b(6) Linear Earthwork (N.G. TL 349622–349615), perhaps most likely to be connected with emparking in Tudor or Stuart times. A park pale is marked along its line on a map of Boxworth of 1650 (Hunts. R.O.). The site is towards the E. edge of a ridge covered with boulder clay, level to the W. and falling gently towards the Hall on the E. with a slight rise to 220 ft. above O.D. near the centre of the line of the earthwork. The remains consist of a bank and ditch facing W. with a slight counter-scarp bank, running N. from the embanked pond in Wood Walk Spinney (Monument (5)) for 720 yds. before ending on a modern hedge line. The dimensions vary considerably but, where best preserved, the bank is 37 ft. wide and 6 ft. high with a flat top 10 ft. wide; the ditch is 30 ft. wide, 3 ft. deep and 6 ft. across the bottom; the outer bank is 10 ft. wide and 1½ ft. high. The only notable features are a double bend of 30 ft. eastwards, 230 yds. from the S. end and an entrance 60 ft. wide 200 yds. further N.; here the bank and ditch have rounded ends with the N. side, partly destroyed by ploughing, 30 ft. E. of the line of the S. stretch.
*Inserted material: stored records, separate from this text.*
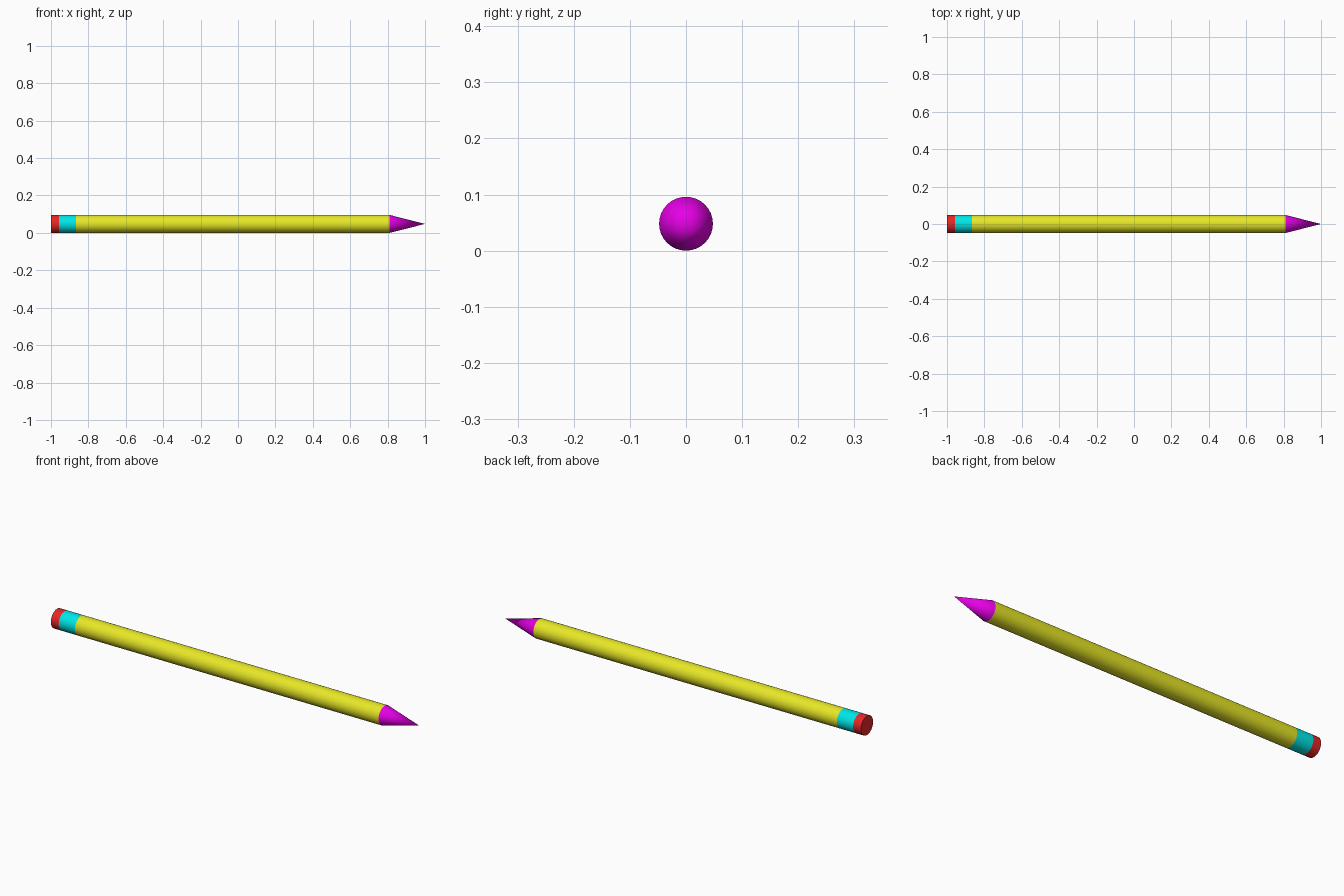
import bpy
import math

if "Cube" in bpy.data.objects:
    bpy.data.objects.remove(bpy.data.objects["Cube"])

R = 0.048       # pencil radius, also height of its axis
SIDES = 32


def section(name, x0, x1, color, end_radius=R):
    """Round section lying along x from x0 to x1."""
    bpy.ops.mesh.primitive_cone_add(
        vertices=SIDES, radius1=R, radius2=end_radius, depth=x1 - x0,
        location=((x0 + x1) / 2, 0, R), rotation=(0, math.pi / 2, 0))
    ob = bpy.context.object
    ob.name = name
    mat = bpy.data.materials.new(name + "_color")
    mat.diffuse_color = (*color, 1)
    mat.use_nodes = True
    mat.node_tree.nodes["Principled BSDF"].inputs["Base Color"].default_value = mat.diffuse_color
    ob.data.materials.append(mat)
    bpy.ops.object.shade_smooth_by_angle(angle=math.radians(35))
    return ob


# Eraser, metal band, wooden shaft and pointed tip
section("eraser", -1.0, -0.957, (0.8, 0.02, 0.02))
section("ferrule", -0.957, -0.867, (0.0, 0.8, 0.8))
section("shaft", -0.867, 0.81, (0.8, 0.8, 0.02))
section("tip", 0.81, 1.0, (0.8, 0.0, 0.8), end_radius=0)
c(7) Dam (N.G. TL 361621, not on O.S.). The stream which flows N. from the deserted village site (Monument (2)) was formerly dammed 700 yds. N.E. of the Hall to form a triangular pond of 9¼ acres. This pond has been drained but the dam remains: it runs N.W. and S.E. for 618 ft. and is 62 ft. wide and 9 ft. high. On the inside, halfway down the slope, is a ledge 13 ft. wide, above which are remains of a brick revetment. The stream now flows through a cut 30 ft. wide and 15 ft. deep in the centre of the dam: the pond had already been drained by 1808 (estate map 1808, C.U.L.) when the interior was called Fish Pond Pasture; it is now covered with trees.
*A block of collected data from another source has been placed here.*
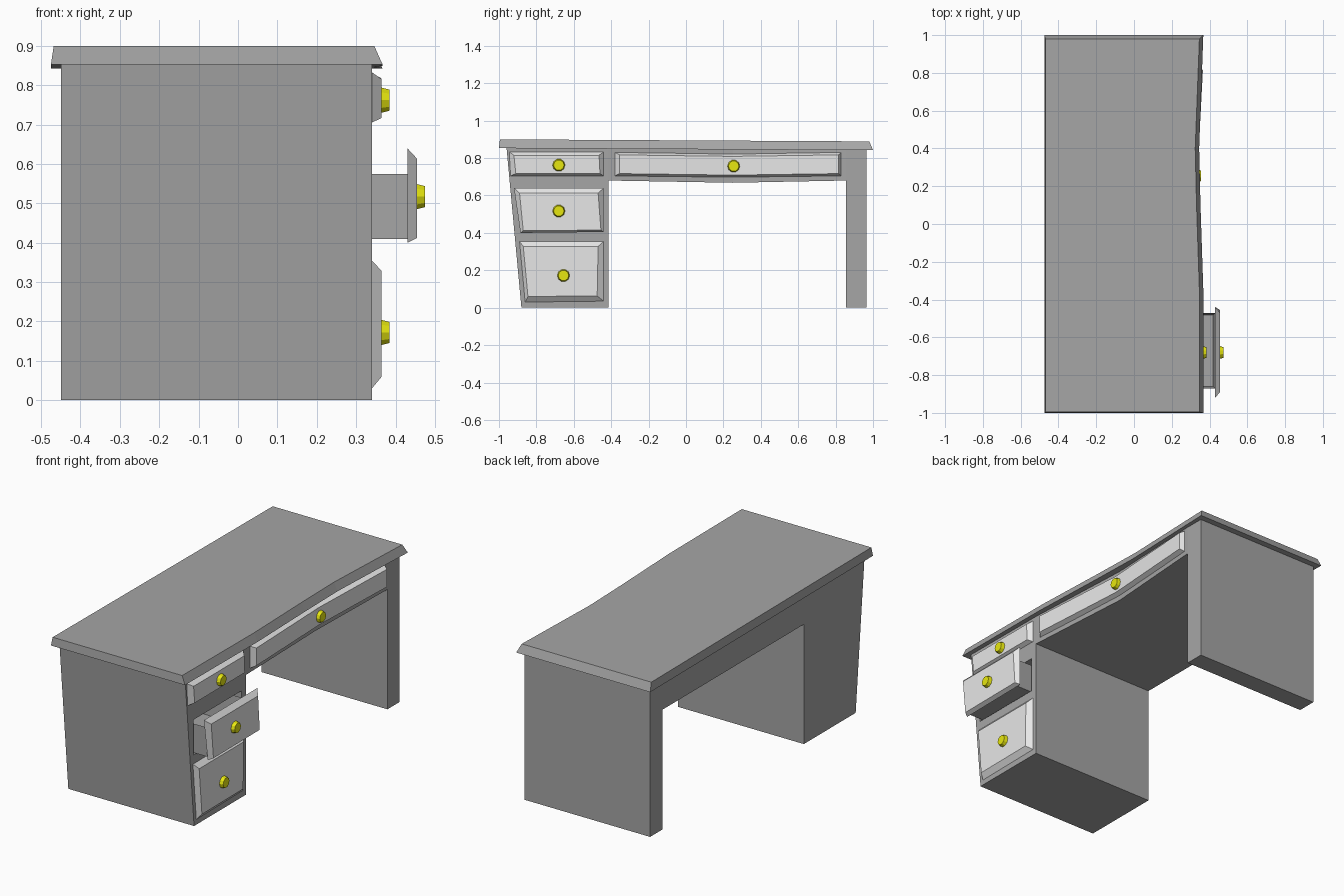
import bpy, bmesh
from mathutils import Vector, Matrix

cube = bpy.data.objects.get("Cube")
if cube:
    bpy.data.objects.remove(cube, do_unlink=True)


def material(name, rgb):
    m = bpy.data.materials.new(name)
    m.use_nodes = True
    colour = (*rgb, 1)
    m.diffuse_color = colour
    m.node_tree.nodes["Principled BSDF"].inputs["Base Color"].default_value = colour
    return m


GREY = material("mid grey", (0.38, 0.38, 0.38))
PALE = material("pale grey", (0.8, 0.8, 0.8))
YELLOW = material("yellow", (0.8, 0.8, 0.005))


def finish(name, bm, mat):
    bmesh.ops.recalc_face_normals(bm, faces=bm.faces)
    mesh = bpy.data.meshes.new(name)
    bm.to_mesh(mesh)
    bm.free()
    mesh.materials.append(mat)
    ob = bpy.data.objects.new(name, mesh)
    bpy.context.collection.objects.link(ob)
    return ob


def loft(name, ring_a, ring_b, mat, caps=None):
    """Bridge two matching rings of points and cap both ends."""
    bm = bmesh.new()
    n = len(ring_a)
    a = [bm.verts.new(p) for p in ring_a]
    b = [bm.verts.new(p) for p in ring_b]
    for i in range(n):
        j = (i + 1) % n
        bm.faces.new((a[i], a[j], b[j], b[i]))
    for cap in caps or [range(n)]:
        bm.faces.new([a[i] for i in cap])
        bm.faces.new([b[i] for i in cap])
    return finish(name, bm, mat)


def at_x(x, outline):
    return [(x, y, z) for y, z in outline]


def box(y0, y1, z0, z1):
    return [(y0, z0), (y1, z0), (y1, z1), (y0, z1)]


BACK, FRONT, JOIN = -0.45, 0.34, 0.86

# Pedestal with a slanted outer side, and the plain leg
side = [(-0.88, 0), (-0.415, 0), (-0.415, JOIN), (-0.96, JOIN)]
pedestal = loft("pedestal", at_x(BACK, side), at_x(FRONT, side), GREY)
leg = box(0.855, 0.965, 0, JOIN)
loft("leg", at_x(BACK, leg), at_x(FRONT, leg), GREY)

# Opening in the pedestal for the pulled-out drawer
hole = box(-0.885, -0.455, 0.405, 0.605)
cutter = loft("drawer_opening_cutter", at_x(0, hole), at_x(0.5, hole), GREY)
cutter.hide_render = True
cut = pedestal.modifiers.new("opening", "BOOLEAN")
cut.operation = "DIFFERENCE"
cut.solver = "EXACT"
cut.object = cutter
bpy.context.view_layer.objects.active = pedestal
bpy.ops.object.modifier_apply(modifier="opening")
bpy.data.objects.remove(cutter, do_unlink=True)


# Bowed front shared by the apron and the wide drawer
HALVES = [(0, 1, 4, 5), (1, 2, 3, 4)]


def bowed(x_end, x_mid, y0, y1, z0, z1, sag=0.0, mid=0.25):
    return [(x_end, y0, z0), (x_mid, mid, z0 - sag), (x_end, y1, z0),
            (x_end, y1, z1), (x_mid, mid, z1 - sag), (x_end, y0, z1)]


loft("apron", bowed(BACK, BACK, -0.415, 0.855, 0.68, JOIN),
     bowed(FRONT, 0.31, -0.415, 0.855, 0.68, JOIN, 0.012), GREY, HALVES)
loft("wide_drawer_front", bowed(FRONT, 0.308, -0.38, 0.83, 0.705, 0.83, 0.008),
     bowed(0.365, 0.335, -0.355, 0.815, 0.717, 0.817, 0.008), PALE, HALVES)

# Desk top with sloping edges, a bowed front and a slight tilt
plan = [(BACK, -1), (FRONT, -1), (FRONT, -0.35), (0.325, 0.1), (0.318, 0.4),
        (FRONT, 1), (BACK, 1)]


def top_ring(z, grow_front, grow_back, near, far):
    ring = []
    for x, y in plan:
        x += grow_front if x > 0 else -grow_back
        y = {-1: near, 1: far}.get(y, y)
        ring.append((x, y, z - 0.0055 * (y + 1)))
    return ring


loft("desk_top", top_ring(0.853, 0.027, 0.025, -1, 1),
     top_ring(0.9, 0.006, 0.018, -0.995, 0.98), GREY)

# Bevelled fronts of the three pedestal drawers: base outline, raised outline
fronts = {
    "upper": (0.34, [(-0.938, 0.705), (-0.44, 0.705), (-0.44, 0.833), (-0.945, 0.833)],
              [(-0.91, 0.717), (-0.46, 0.717), (-0.465, 0.815), (-0.92, 0.815)]),
    "middle": (0.43, [(-0.885, 0.4), (-0.44, 0.405), (-0.44, 0.64), (-0.92, 0.64)],
               [(-0.87, 0.412), (-0.455, 0.415), (-0.47, 0.613), (-0.89, 0.613)]),
    "lower": (0.34, [(-0.86, 0.03), (-0.44, 0.035), (-0.44, 0.355), (-0.89, 0.355)],
              [(-0.845, 0.06), (-0.475, 0.063), (-0.47, 0.328), (-0.87, 0.328)]),
}
for label, (x, base, raised) in fronts.items():
    loft(label + "_drawer_front", at_x(x, base), at_x(x + 0.025, raised), PALE)

# Open tray behind the pulled-out front
bm = bmesh.new()
bmesh.ops.create_cube(bm, size=1)
bmesh.ops.scale(bm, vec=(0.38, 0.4, 0.165), verts=bm.verts)
bmesh.ops.translate(bm, vec=(0.24, -0.67, 0.4925), verts=bm.verts)
bm.faces.ensure_lookup_table()
rim = max(bm.faces, key=lambda f: f.calc_center_median().z)
bmesh.ops.inset_region(bm, faces=[rim], thickness=0.015)
bmesh.ops.translate(bm, vec=(0, 0, -0.15), verts=rim.verts)
finish("middle_drawer_tray", bm, GREY)

# Tapered round knobs
knobs = {"upper": (0.365, -0.68, 0.762), "middle": (0.455, -0.68, 0.517),
         "lower": (0.365, -0.655, 0.172), "wide": (0.335, 0.255, 0.757)}
for label, spot in knobs.items():
    bm = bmesh.new()
    bmesh.ops.create_cone(bm, cap_ends=True, segments=10, radius1=0.034,
                          radius2=0.028, depth=0.022)
    bmesh.ops.transform(bm, verts=bm.verts, matrix=Matrix.Translation(
        Vector(spot) + Vector((0.009, 0, 0))) @ Matrix.Rotation(1.5708, 4, "Y"))
    finish(label + "_knob", bm, YELLOW)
c(8) Moated Site (N.G. TL 354598, not on O.S.). A ditched enclosure formerly existed on flat clay land 100 yds. W. of Childerley Gate and adjoining the Cambridge to St. Neots road, 234 ft. above O.D. The E. side remains as a wet ditch 162 ft. long, 22 ft. wide and 1½ ft. deep to the water level and a depression 30 ft. wide and 1 ft. deep marks the line of the N. side. 19th-century maps (estate map 1808, C.U.L.; tithe map 1839, T.R.C.) show that it was an elongated rectangle with an entrance in the centre of the N. side, measuring about 450 ft. E. to W. by 160 ft. N. to S.
(9) Cultivation Remains. Ridge and furrow survives near the Hall (e.g. around N.G. TL 357618, 354615 and 359615; not on O.S.) but formerly existed over a larger area since ploughed. The remains all have straight ridges 80 yds. to 280 yds. long, 7 yds. to 9 yds. wide, 6 ins. to 9 ins. high with headlands of 7 yds. to 9 yds. An access way 20 ft. wide and 6 ins. deep runs N. and S. through the block around N.G. TL 354615. These were probably all in old enclosures.
Traces on air photographs show a few blocks of both straight and reversed-S ridge and furrow in Great Park and to the S.E. of Monument (2). Curved field boundaries suggest that fields were formed by enclosing open-field furlongs or blocks of furlongs.